Local contributions to the projects are estimated at $77,987.
Brown County Historical Society, Hiawatha ($2,920)
“Preservation of the Dress Collection”
A project to catalog, photograph, label, and preserve the historical society’s collection of wedding dresses, Halloween Queen dresses, and early 1900s dresses. Eric Oldham, project director.
El Centro, Inc., Kansas City, Kan. ($3,388)
“Building Communities: Mexican-American Softball Leagues”
This research and oral history project documents the ways softball leagues built relationships and forged a shared identity among Mexican-American communities in Kansas, including Wyandotte County. Gene T. Chávez, project director.
Kansas African American Museum, Wichita ($3,466)
“Black and White Remember Together”
An oral history project to collect and share the memories of black and white students who experienced life in Wichita during the turbulent years of the late 1960s. Shenita Horton, project director.
Kauffman Museum, North Newton ($10,000)
“Sorting Out Race”
An exhibition and series of public programs uses thrift store objects as a starting point for conversations about race and racial identity. Annette LeZotte, project director.
Lecompton Historical Society ($3,495)
“Updating Artifact Records for Improved Exhibits and Programming”
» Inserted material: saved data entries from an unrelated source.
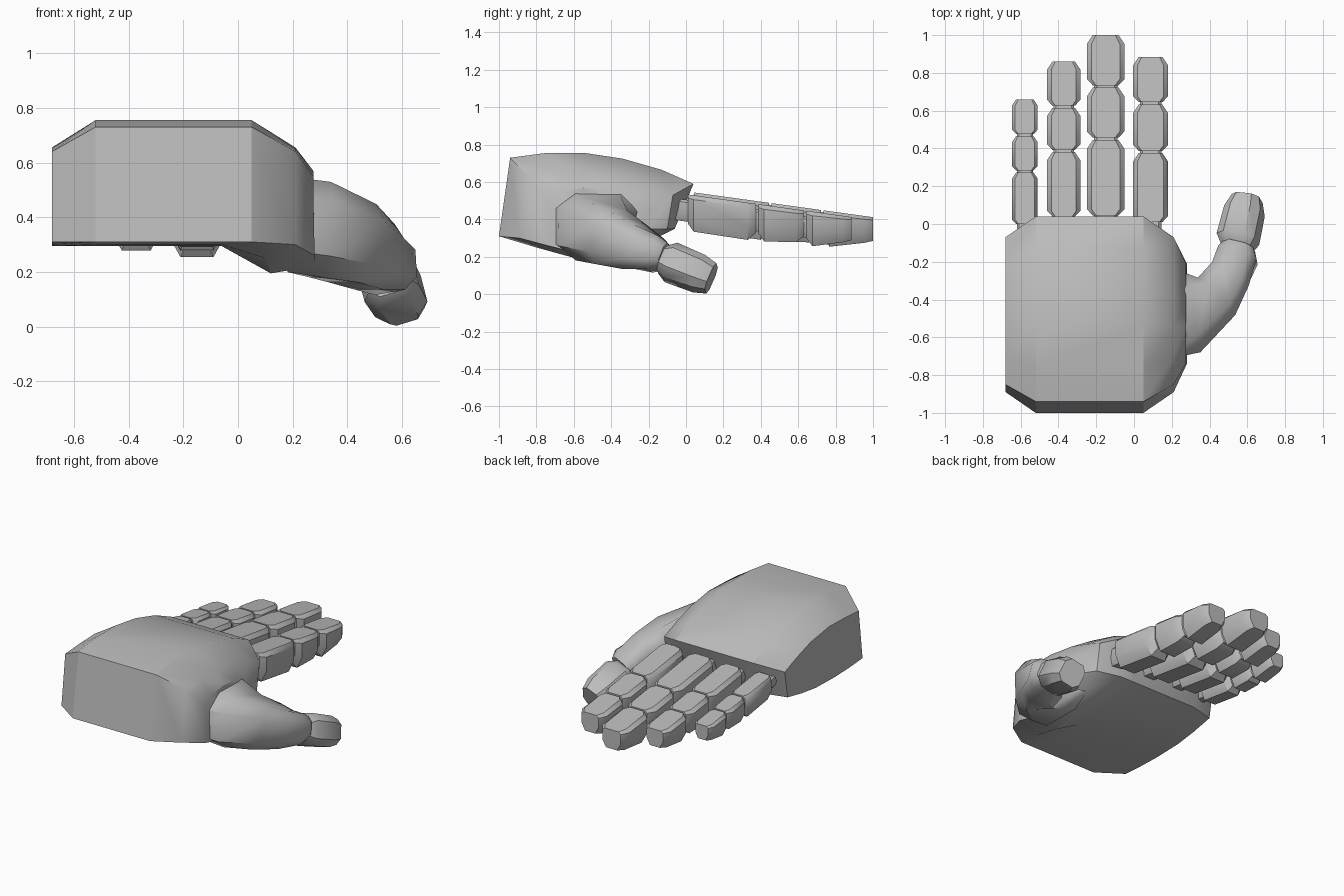
import bpy, bmesh, math
from mathutils import Vector

old = bpy.data.objects.get("Cube")
if old:
    bpy.data.objects.remove(old, do_unlink=True)

grey = bpy.data.materials.new("plain_grey")
grey.use_nodes = True
grey.diffuse_color = (0.5, 0.5, 0.5, 1)
grey.node_tree.nodes["Principled BSDF"].inputs["Base Color"].default_value = (0.5, 0.5, 0.5, 1)


def loft(name, rings, cap=None, angle=38):
    """Skin a list of equal-length point rings and close both ends."""
    bm = bmesh.new()
    rows = [[bm.verts.new(p) for p in ring] for ring in rings]
    n = len(rows[0])
    for a, b in zip(rows, rows[1:]):
        for i in range(n):
            k = (i + 1) % n
            bm.faces.new((a[i], a[k], b[k], b[i]))
    for row in (rows[0], rows[-1]):
        for ids in cap or [range(n)]:
            bm.faces.new([row[i] for i in ids])
    bmesh.ops.recalc_face_normals(bm, faces=bm.faces)
    mesh = bpy.data.meshes.new(name)
    bm.to_mesh(mesh)
    bm.free()
    obj = bpy.data.objects.new(name, mesh)
    bpy.context.collection.objects.link(obj)
    mesh.materials.append(grey)
    bpy.ops.object.select_all(action='DESELECT')
    obj.select_set(True)
    bpy.context.view_layer.objects.active = obj
    bpy.ops.object.shade_smooth_by_angle(angle=math.radians(angle))
    return obj


# Palm: lengthwise columns joined into rings, back to front
y_top_mid = (-.94, -.75, -.54, -.34, -.13, .04)
y_top_out = (-.85, -.70, -.54, -.34, -.20, -.07)
y_low_mid = (-1.0, -.80, -.60, -.40, -.22, -.06)
y_low_out = (-.89, -.75, -.60, -.40, -.25, -.10)
y_far = (-.74, -.66, -.55, -.42, -.30, -.21)
z_crest = (.73, .755, .755, .725, .665, .59)
z_side = (.64, .65, .655, .625, .58, .53)
z_low = (.31, .30, .295, .30, .32, .35)
columns = [
    ((-.68,) * 6, y_top_out, z_side),
    ((-.52,) * 6, y_top_mid, z_crest),
    ((.05,) * 6, y_top_mid, z_crest),
    ((.21,) * 6, y_top_out, z_side),
    ((.275,) * 6, y_far, (.50, .55, .57, .55, .50, .45)),
    ((.28,) * 6, y_far, (.26, .24, .23, .24, .28, .35)),
    ((.21,) * 6, y_low_out, (.30, .25, .21, .22, .27, .35)),
    ((.05, .10, .12, .12, .08, .05), y_low_mid, (.31, .25, .195, .21, .27, .35)),
    ((-.06,) * 6, y_low_mid, z_low),
    ((-.52,) * 6, y_low_mid, z_low),
    ((-.68,) * 6, y_low_out, z_low),
]
palm_rings = [[(x[j], y[j], z[j]) for x, y, z in columns] for j in range(6)]
loft("palm", palm_rings,
     cap=[(0, 1, 9, 10), (1, 2, 7, 8, 9), (2, 3, 6, 7), (3, 4, 5, 6)], angle=32)


# Fingers: flat-topped segments with tapered ends and a rounded underside
def finger_ring(x, w, y, top, low):
    h = top - low
    return [(x - w, y, top - .12 * h), (x - w * .75, y, top), (x + w * .75, y, top),
            (x + w, y, top - .12 * h), (x + w, y, low + .38 * h),
            (x + w * .6, y, low), (x - w * .6, y, low), (x - w, y, low + .38 * h)]


def finger(name, x, w, breaks, top0, height):
    def top(y):
        return top0 - .138 * y

    for i, (y0, y1) in enumerate(breaks):
        c = .24 * w * 2
        h0 = height * (1.0, 1.0, .95)[i]
        h1 = height * (1.02, .9, .72)[i]
        stations = [(y0, .68, h0 * .8), (y0 + c * .7, 1, h0),
                    (y1 - c, 1, h1), (y1, .68, h1 * (.78, .78, .88)[i])]
        rings = [finger_ring(x, w * s, y, top(y), top(y) - h) for y, s, h in stations]
        loft(f"{name}_segment_{i + 1}", rings)
    # Slim core that links the segments to the palm
    ya, yb = -.12, breaks[2][0] + .05
    loft(f"{name}_joint_core",
         [finger_ring(x, w * .62, y, top(y) - .03, top(y) - height * .75) for y in (ya, yb)])


finger("little_finger", -.578, .068, [(0, .272), (.284, .465), (.476, .66)], .52, .15)
finger("ring_finger", -.372, .088, [(.04, .38), (.392, .615), (.627, .86)], .54, .18)
finger("middle_finger", -.15, .10, [(.045, .445), (.457, .722), (.734, 1.0)], .55, .2)
finger("index_finger", .088, .092, [(.01, .375), (.387, .632), (.645, .885)], .535, .195)


# Thumb: eight-sided sections along a bent path
def thumb_ring(c, d, w, h, roll=0):
    d = Vector(d).normalized()
    u = d.cross(Vector((0, 0, 1))).normalized()
    v = u.cross(d)
    a = math.radians(roll)
    u, v = u * math.cos(a) + v * math.sin(a), v * math.cos(a) - u * math.sin(a)
    k = .55
    oct_pts = [(-1, -k), (-k, -1), (k, -1), (1, -k), (1, k), (k, 1), (-k, 1), (-1, k)]
    return [Vector(c) + u * (p * w) + v * (q * h) for p, q in oct_pts]


loft("thumb_base", [
    thumb_ring((.18, -.47, .375), (1, 0, 0), .245, .175),
    thumb_ring((.30, -.47, .355), (1, .2, -.1), .215, .175),
    thumb_ring((.42, -.40, .305), (.7, .7, -.3), .14, .15),
    thumb_ring((.50, -.28, .255), (.5, .8, -.3), .115, .125),
    thumb_ring((.55, -.165, .215), (.35, .9, -.3), .108, .095, 10),
    thumb_ring((.56, -.115, .20), (.3, .9, -.3), .08, .07, 15)], angle=45)
loft("thumb_tip", [
    thumb_ring((.545, -.125, .185), (.2, .9, -.35), .08, .07, 18),
    thumb_ring((.55, -.08, .17), (.2, .9, -.35), .105, .1, 18),
    thumb_ring((.585, .07, .11), (.2, .9, -.35), .1, .095, 18),
    thumb_ring((.6, .135, .085), (.2, .9, -.35), .075, .078, 18)])
loft("thumb_joint", [
    thumb_ring((.535, -.2, .22), (.2, .9, -.35), .06, .05, 18),
    thumb_ring((.555, -.05, .16), (.2, .9, -.35), .06, .05, 18)])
A project to enhance exhibitions and public programming through research, documentation, and preservation of artifacts in the historical society’s collection. Lynn Ward, project director.
Miami County Conversation District, Paola ($10,000)
“Against the Grain”
This documentary short film explores the methods used by Kansas farm families to conserve natural resources. Amanda Hashagen, project director.
Wabaunsee County Historical Society, Alma ($9,961)
“Focus on History: The Photography and Films of Otto Kratzer”
An exhibition and public programs feature the photographs and films of Otto Kratzer, a Volland business owner whose work captured life in the Flint Hills community between 1905 and 1965. Greg Hoots, project director.
The Kansas Humanities Council is a nonprofit organization that supports community-based cultural programs, serves as a financial resource through an active grant-making program, and encourages Kansans to engage in the civic and cultural life of their communities.
For more information, visit www.kansashumanities.org.